The Berman printing company is a 75-year-old commercial and package printer in Cincinnati, OH, which is heavily into sustainability. Not only is it SGP certified but it also belongs to such “green” organizations as the Rainforest Alliance, Agfa Greenworks, and Forest Stewardship Council. According to Chuck Oaks, Berman’s pressroom department head, the company decided to pursue SGP certification for two main reasons.
“First, it was the right thing to do for our employees, for the long term viability of the company, and, of course, for the environment,” said Oaks. “Also, we knew we could use it as a sales and marketing tool. We knew that a couple of our larger customers were interested in environmental responsibility because they had already urged us to become FSC certified, Rainforest Alliance certified, and AGFA Greenworks certified. The same customers had also been instrumental in our decision to switch to soy based inks years before.”
ProGraphix is a large-format printer in Austin, TX which specializes in such things as banners, signs, vehicle graphics, and tradeshow displays. It bills itself as “Your Choice for Eco-Friendly Graphics” and touts the fact that it is the only SGP certified printer in Austin.

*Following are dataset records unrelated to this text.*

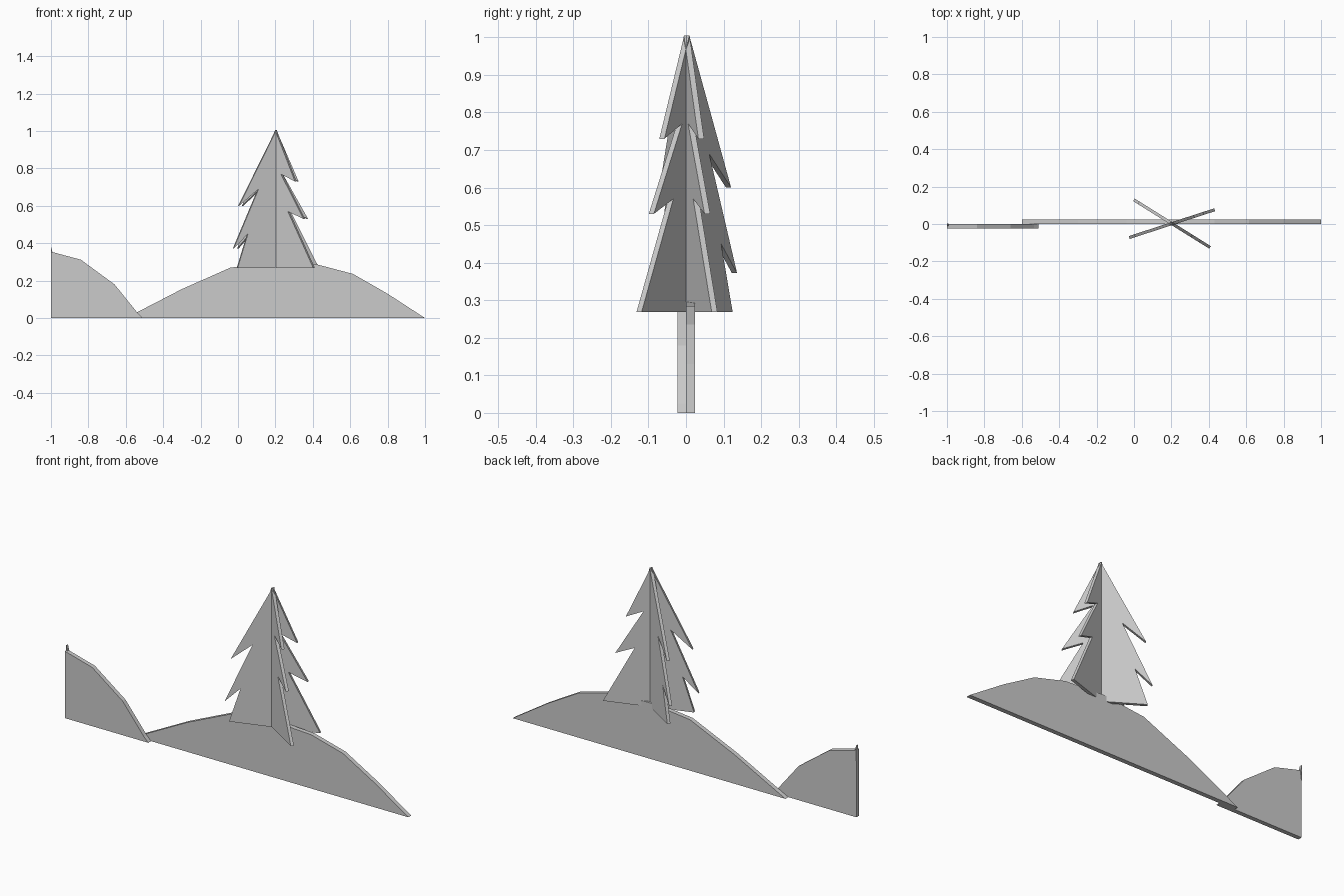
import bpy, bmesh
from math import radians
from mathutils import Matrix

if "Cube" in bpy.data.objects:
    bpy.data.objects.remove(bpy.data.objects["Cube"])


def panel(name, profile, y0, y1, angle=0.0, origin=(0, 0, 0)):
    """Extrude an (x, z) outline from y0 to y1, turn it about z and place it."""
    bm = bmesh.new()
    face = bm.faces.new([bm.verts.new((x, y0, z)) for x, z in profile])
    ext = bmesh.ops.extrude_face_region(bm, geom=[face])
    verts = [g for g in ext["geom"] if isinstance(g, bmesh.types.BMVert)]
    bmesh.ops.translate(bm, verts=verts, vec=(0, y1 - y0, 0))
    bmesh.ops.recalc_face_normals(bm, faces=bm.faces)
    bm.transform(Matrix.Translation(origin) @ Matrix.Rotation(radians(angle), 4, 'Z'))
    mesh = bpy.data.meshes.new(name)
    bm.to_mesh(mesh)
    bm.free()
    obj = bpy.data.objects.new(name, mesh)
    bpy.context.collection.objects.link(obj)
    return obj


# Large hill board
panel("large_hill", [(-0.6, 0), (-0.3, 0.155), (-0.04, 0.27), (0.2, 0.297),
                     (0.43, 0.285), (0.615, 0.236), (0.8, 0.13), (1, 0)], 0, 0.024)

# Small hill board, cut off at the left edge
panel("small_hill", [(-1, 0), (-1, 0.355), (-0.84, 0.312), (-0.66, 0.18),
                     (-0.535, 0.025), (-0.51, 0)], -0.023, 0)

# Sliver of a branch tip at the cut edge
panel("branch_sliver", [(-1, 0.30), (-1, 0.382), (-0.992, 0.352)], -0.012, 0.003)

# Two crossed tree boards sharing one jagged outline
tree = [(0, 1.005), (0.125, 0.73), (0.036, 0.77), (0.178, 0.53), (0.08, 0.57),
        (0.24, 0.268), (-0.218, 0.268), (-0.16, 0.45), (-0.24, 0.372),
        (-0.1, 0.69), (-0.21, 0.6)]
for name, angle in (("tree_board_a", 18), ("tree_board_b", -32)):
    panel(name, tree, -0.008, 0.008, angle, (0.203, 0.002, 0))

“The SGP certification process gave us the opportunity to develop and implement a formal sustainability program that delivers value and results,” according to ProGraphix president Nicki Macfarlane. “As a credible, third party endorsement, SGP certification demonstrates our commitment to achieving our sustainability goals, while meeting customers’ expectations and providing a safe working environment for employees.”
Both Oaks and Macfarlane said that while the certification process was demanding it also was very worthwhile.
“It was somewhat challenging as we were in the midst of restructure and many of the requirements fell into categories that were not easily defined as one particular manager’s responsibility,” said Oaks. “We were already huge into recycling anything we could, reducing usage as much as we could, and re-using. Those aspects were already well taken care of. We just needed to add the metrics to our efforts. The program really did help us to step up our awareness of health and safety issues. The biggest part was putting together the documents for SGP, not the actual recycling programs.”